Supplied material: Begin

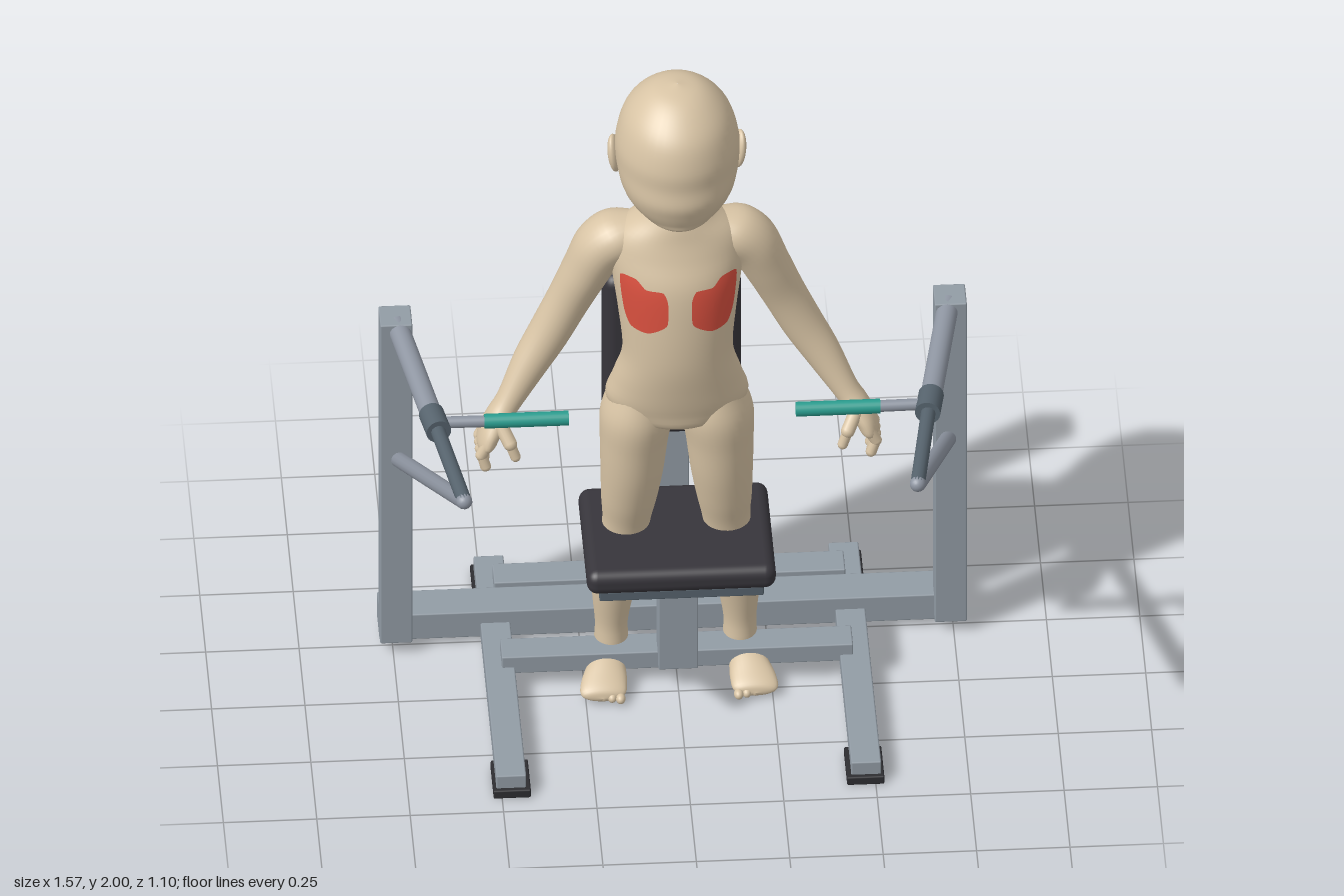
import * as THREE from 'three';
import { RoundedBoxGeometry } from 'three/addons/geometries/RoundedBoxGeometry.js';

const mat = (name, color, side = THREE.FrontSide) => {
  const m = new THREE.MeshStandardMaterial({ color, side });
  m.name = name;
  return m;
};
const V = (x, y, z) => new THREE.Vector3(x, y, z);

// Smooth cross-section at parameter t through rows of [x, y, z, rx, rz, tilt]
function sampler(rows) {
  const pos = new THREE.CatmullRomCurve3(rows.map(r => V(r[0], r[1], r[2])), false, 'catmullrom', 0.5);
  const rad = new THREE.CatmullRomCurve3(rows.map(r => V(r[3], r[4], r[5] || 0)), false, 'catmullrom', 0.5);
  return t => ({ p: pos.getPoint(t), r: rad.getPoint(t) });
}

// Closed skin over elliptical rings, listed from top to bottom
function loft(rows, seg = 32, sub = 5) {
  const at = sampler(rows), n = (rows.length - 1) * sub, pts = [], idx = [];
  for (let i = 0; i <= n; i++) {
    const { p, r } = at(i / n);
    for (let j = 0; j < seg; j++) {
      const a = (j / seg) * Math.PI * 2, x = Math.max(r.x, 0.0005) * Math.cos(a);
      pts.push(p.x + x * Math.cos(r.z), p.y + x * Math.sin(r.z), p.z + Math.max(r.y, 0.0005) * Math.sin(a));
      if (i < n) {
        const A = i * seg + j, B = i * seg + (j + 1) % seg;
        idx.push(A, B, A + seg, B, B + seg, A + seg);
      }
    }
  }
  const g = new THREE.BufferGeometry();
  g.setAttribute('position', new THREE.Float32BufferAttribute(pts, 3));
  g.setIndex(idx);
  g.computeVertexNormals();
  return g;
}

const TORSO = [
  [0, 1.67, -0.085, 0.07, 0.065], [0, 1.6, -0.095, 0.075, 0.068], [0, 1.55, -0.095, 0.1, 0.09],
  [0, 1.5, -0.097, 0.16, 0.105], [0, 1.45, -0.095, 0.18, 0.12], [0, 1.37, -0.08, 0.174, 0.135],
  [0, 1.25, -0.063, 0.158, 0.131], [0, 1.13, -0.045, 0.148, 0.114], [0, 1.03, -0.062, 0.173, 0.118],
  [0, 0.95, -0.08, 0.19, 0.12], [0, 0.895, -0.08, 0.13, 0.1], [0, 0.875, -0.08, 0.001, 0.001]];
const HEAD = [
  [0, 2, -0.06, 0.001, 0.001], [0, 1.985, -0.06, 0.065, 0.07], [0, 1.95, -0.06, 0.112, 0.125],
  [0, 1.9, -0.06, 0.146, 0.168], [0, 1.83, -0.057, 0.165, 0.187], [0, 1.77, -0.052, 0.165, 0.183],
  [0, 1.72, -0.036, 0.156, 0.172], [0, 1.68, -0.024, 0.14, 0.15], [0, 1.645, -0.008, 0.11, 0.12],
  [0, 1.622, 0.02, 0.068, 0.078], [0, 1.613, 0.025, 0.001, 0.001]];
const LEG = [
  [0.1, 0.99, -0.075, 0.07, 0.09], [0.107, 0.9, -0.08, 0.097, 0.114], [0.115, 0.8, -0.08, 0.091, 0.105],
  [0.12, 0.7, -0.08, 0.084, 0.092], [0.127, 0.6, -0.09, 0.075, 0.08], [0.133, 0.52, -0.1, 0.065, 0.067],
  [0.142, 0.45, -0.11, 0.065, 0.066], [0.158, 0.36, -0.12, 0.068, 0.07], [0.168, 0.25, -0.125, 0.056, 0.056],
  [0.172, 0.15, -0.13, 0.044, 0.046], [0.172, 0.06, -0.135, 0.043, 0.05], [0.172, 0.02, -0.135, 0.001, 0.001]];
const ARM = [
  [0.1, 1.5, -0.11, 0.03, 0.05, 0.9], [0.15, 1.465, -0.115, 0.07, 0.082, 0.8], [0.205, 1.415, -0.12, 0.071, 0.083, 0.65],
  [0.245, 1.33, -0.125, 0.064, 0.074, 0.5], [0.29, 1.23, -0.13, 0.059, 0.062, 0.5], [0.34, 1.13, -0.125, 0.056, 0.058, 0.55],
  [0.395, 1.04, -0.105, 0.049, 0.052, 0.6], [0.45, 0.95, -0.07, 0.036, 0.041, 0.6], [0.478, 0.91, -0.055, 0.034, 0.05, 0.4],
  [0.502, 0.87, -0.045, 0.03, 0.06, 0.2], [0.513, 0.835, -0.043, 0.025, 0.057, 0], [0.515, 0.82, -0.043, 0.001, 0.001, 0]];
// Rows run from toe to heel, with height stored as -z before turning
const FOOT = [
  [0.205, 0.05, -0.02, 0.001, 0.001], [0.204, 0.04, -0.025, 0.055, 0.018], [0.2, 0.0, -0.035, 0.062, 0.03],
  [0.19, -0.06, -0.047, 0.052, 0.042], [0.178, -0.13, -0.05, 0.044, 0.046], [0.173, -0.175, -0.042, 0.037, 0.038],
  [0.172, -0.195, -0.04, 0.001, 0.001]];

// Patch wrapped on the front of the torso, as rings shrinking towards its middle
function chestPatch(s) {
  const outline = new THREE.CatmullRomCurve3([[0.156, 1.4], [0.115, 1.405], [0.09, 1.382], [0.045, 1.38], [0.032, 1.35],
    [0.035, 1.28], [0.085, 1.247], [0.13, 1.253], [0.147, 1.3]].map(p => V(p[0], p[1], 0)), true, 'catmullrom', 0.3);
  const at = sampler(TORSO), rings = 8, seg = 48, pts = [], idx = [];
  for (let i = 0; i <= rings; i++) for (let j = 0; j < seg; j++) {
    const q = outline.getPoint(j / seg).lerp(V(0.092, 1.325, 0), i / rings);
    let lo = 0, hi = 1;
    for (let k = 0; k < 25; k++) {
      const m = (lo + hi) / 2;
      if (at(m).p.y > q.y) lo = m; else hi = m;
    }
    const { p, r } = at(lo), u = q.x / (r.x + 0.004);
    pts.push(s * q.x, q.y, p.z + (r.y + 0.004) * Math.sqrt(Math.max(0, 1 - u * u)));
    if (i < rings) {
      const A = i * seg + j, B = i * seg + (j + 1) % seg;
      if (s > 0) idx.push(A, B, A + seg, B, B + seg, A + seg);
      else idx.push(A, A + seg, B, B, A + seg, B + seg);
    }
  }
  const g = new THREE.BufferGeometry();
  g.setAttribute('position', new THREE.Float32BufferAttribute(pts, 3));
  g.setIndex(idx);
  g.computeVertexNormals();
  return g;
}

export function createModel() {
  const root = new THREE.Group();
  root.name = 'chestPressMachineWithFigure';
  const steel = mat('frame steel', 0x929ca5), tube = mat('tube steel', 0x8e95a1), slate = mat('dark slate', 0x56636d);
  const pad = mat('upholstery', 0x37353b), rubber = mat('rubber', 0x2d2d31), teal = mat('teal grip', 0x2a9d8f);
  const skin = mat('skin', 0xd8c4a5), red = mat('muscle red', 0xd9503f, THREE.DoubleSide);

  const add = (name, geo, m, parent = root) => {
    const o = new THREE.Mesh(geo, m);
    o.name = name;
    parent.add(o);
    return o;
  };
  // Box given by its limits on each axis
  const box = (name, m, x0, x1, y0, y1, z0, z1, round = 0.004) =>
    add(name, new RoundedBoxGeometry(x1 - x0, y1 - y0, z1 - z0, round > 0.01 ? 4 : 1, round), m)
      .position.set((x0 + x1) / 2, (y0 + y1) / 2, (z0 + z1) / 2);
  // Round bar between two points
  const rod = (name, m, a, b, r, capsule = false) => {
    const len = a.distanceTo(b);
    const o = add(name, capsule ? new THREE.CapsuleGeometry(r, len, 6, 14) : new THREE.CylinderGeometry(r, r, len, 24), m);
    o.position.copy(a).add(b).multiplyScalar(0.5);
    o.quaternion.setFromUnitVectors(V(0, 1, 0), b.clone().sub(a).normalize());
  };
  const ball = (name, m, x, y, z, rx, ry, rz) => {
    const o = add(name, new THREE.SphereGeometry(1, 20, 14), m);
    o.position.set(x, y, z);
    o.scale.set(rx, ry, rz);
    return o;
  };

  // Base and uprights
  box('rearBeam', steel, -0.785, 0.785, 0.02, 0.103, -0.353, -0.244);
  box('columnBeam', steel, -0.47, 0.47, 0.045, 0.1, -0.46, -0.374);
  box('seatBeam', steel, -0.47, 0.47, 0.045, 0.1, -0.13, -0.045);
  box('backColumn', steel, -0.053, 0.053, 0.098, 1.505, -0.487, -0.39);
  // Seat and backrest
  box('seatColumn', steel, -0.053, 0.053, 0.065, 0.4, -0.11, -0.01);
  box('seatSleeve', slate, -0.063, 0.063, 0.335, 0.415, -0.122, 0.004);
  box('seatPlate', slate, -0.22, 0.22, 0.41, 0.44, -0.25, 0.13);
  box('seatCushion', pad, -0.253, 0.253, 0.432, 0.505, -0.263, 0.142, 0.03);
  box('backCushion', pad, -0.185, 0.185, 0.655, 1.19, -0.366, -0.262, 0.035);
  box('backBracket', slate, -0.12, 0.12, 0.81, 0.997, -0.435, -0.36);

  // Figure
  add('head', loft(HEAD, 40), skin);
  add('torso', loft(TORSO, 48), skin);

  for (const s of [-1, 1]) {
    const flip = rows => rows.map(r => [s * r[0], r[1], r[2], r[3], r[4], s * (r[5] || 0)]);
    const P = (x, y, z) => V(s * x, y, z);
    const sideBox = (name, m, x, w, ...rest) => box(name, m, s * x - w / 2, s * x + w / 2, ...rest);

    // Frame sides
    sideBox('footRail', steel, 0.475, 0.08, 0.018, 0.066, -0.54, 0.43);
    sideBox('rearFootPad', rubber, 0.473, 0.1, 0, 0.026, -0.557, -0.42);
    sideBox('frontFootPad', rubber, 0.473, 0.1, 0, 0.026, 0.305, 0.443);
    sideBox('sidePost', steel, 0.742, 0.086, 0.035, 1.105, -0.3, -0.21);

    // Press arm
    const joint = P(0.662, 1.05, 0.15), tip = P(0.607, 1.072, 0.525);
    rod('pressArmTube', tube, P(0.738, 1.078, -0.25), P(0.67, 1.052, 0.11), 0.029);
    rod('armCollar', slate, P(0.669, 1.051, 0.11), P(0.654, 1.053, 0.195), 0.034);
    rod('frontBar', slate, joint, tip, 0.02, true);
    rod('braceBar', tube, P(0.607, 1.07, 0.525), P(0.735, 0.65, -0.215), 0.022, true);
    rod('handleStem', tube, joint, P(0.52, 1.05, 0.152), 0.016);
    rod('handleGrip', teal, P(0.53, 1.05, 0.152), P(0.304, 1.05, 0.152), 0.02);

    // Limbs
    add('arm', loft(flip(ARM), 28), skin);
    add('leg', loft(flip(LEG), 32), skin);
    add('foot', loft(flip(FOOT), 28).rotateX(Math.PI / 2), skin);
    for (let i = 0; i < 5; i++)
      ball('toe', skin, s * (0.158 + i * 0.022), 0.018, 0.046 - i * 0.007, 0.013, 0.014, 0.018);
    for (let i = 0; i < 4; i++) {
      const z = -0.09 + i * 0.03, y = 0.785 - 0.012 * (i % 3);
      rod('finger', skin, P(0.512, 0.85, z), P(0.528, 0.82, z), 0.016, true);
      rod('fingerTip', skin, P(0.528, 0.82, z), P(0.516, y, z + 0.004), 0.014, true);
    }
    rod('thumb', skin, P(0.475, 0.905, -0.015), P(0.452, 0.865, 0.015), 0.019, true);
    rod('thumbTip', skin, P(0.452, 0.865, 0.015), P(0.438, 0.825, 0.02), 0.014, true);
    const ear = ball('ear', skin, s * 0.167, 1.755, -0.085, 0.016, 0.055, 0.033);
    ear.rotation.set(-0.15, s * 0.3, s * -0.12);
    add('chestMuscle', chestPatch(s), red);
  }
  return root;
}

Supplied material: End

Pull every line containing the word "function" out of the listing.

== Solution to this exercise ==
function sampler(rows) {
function loft(rows, seg = 32, sub = 5) {
function chestPatch(s) {
export function createModel() {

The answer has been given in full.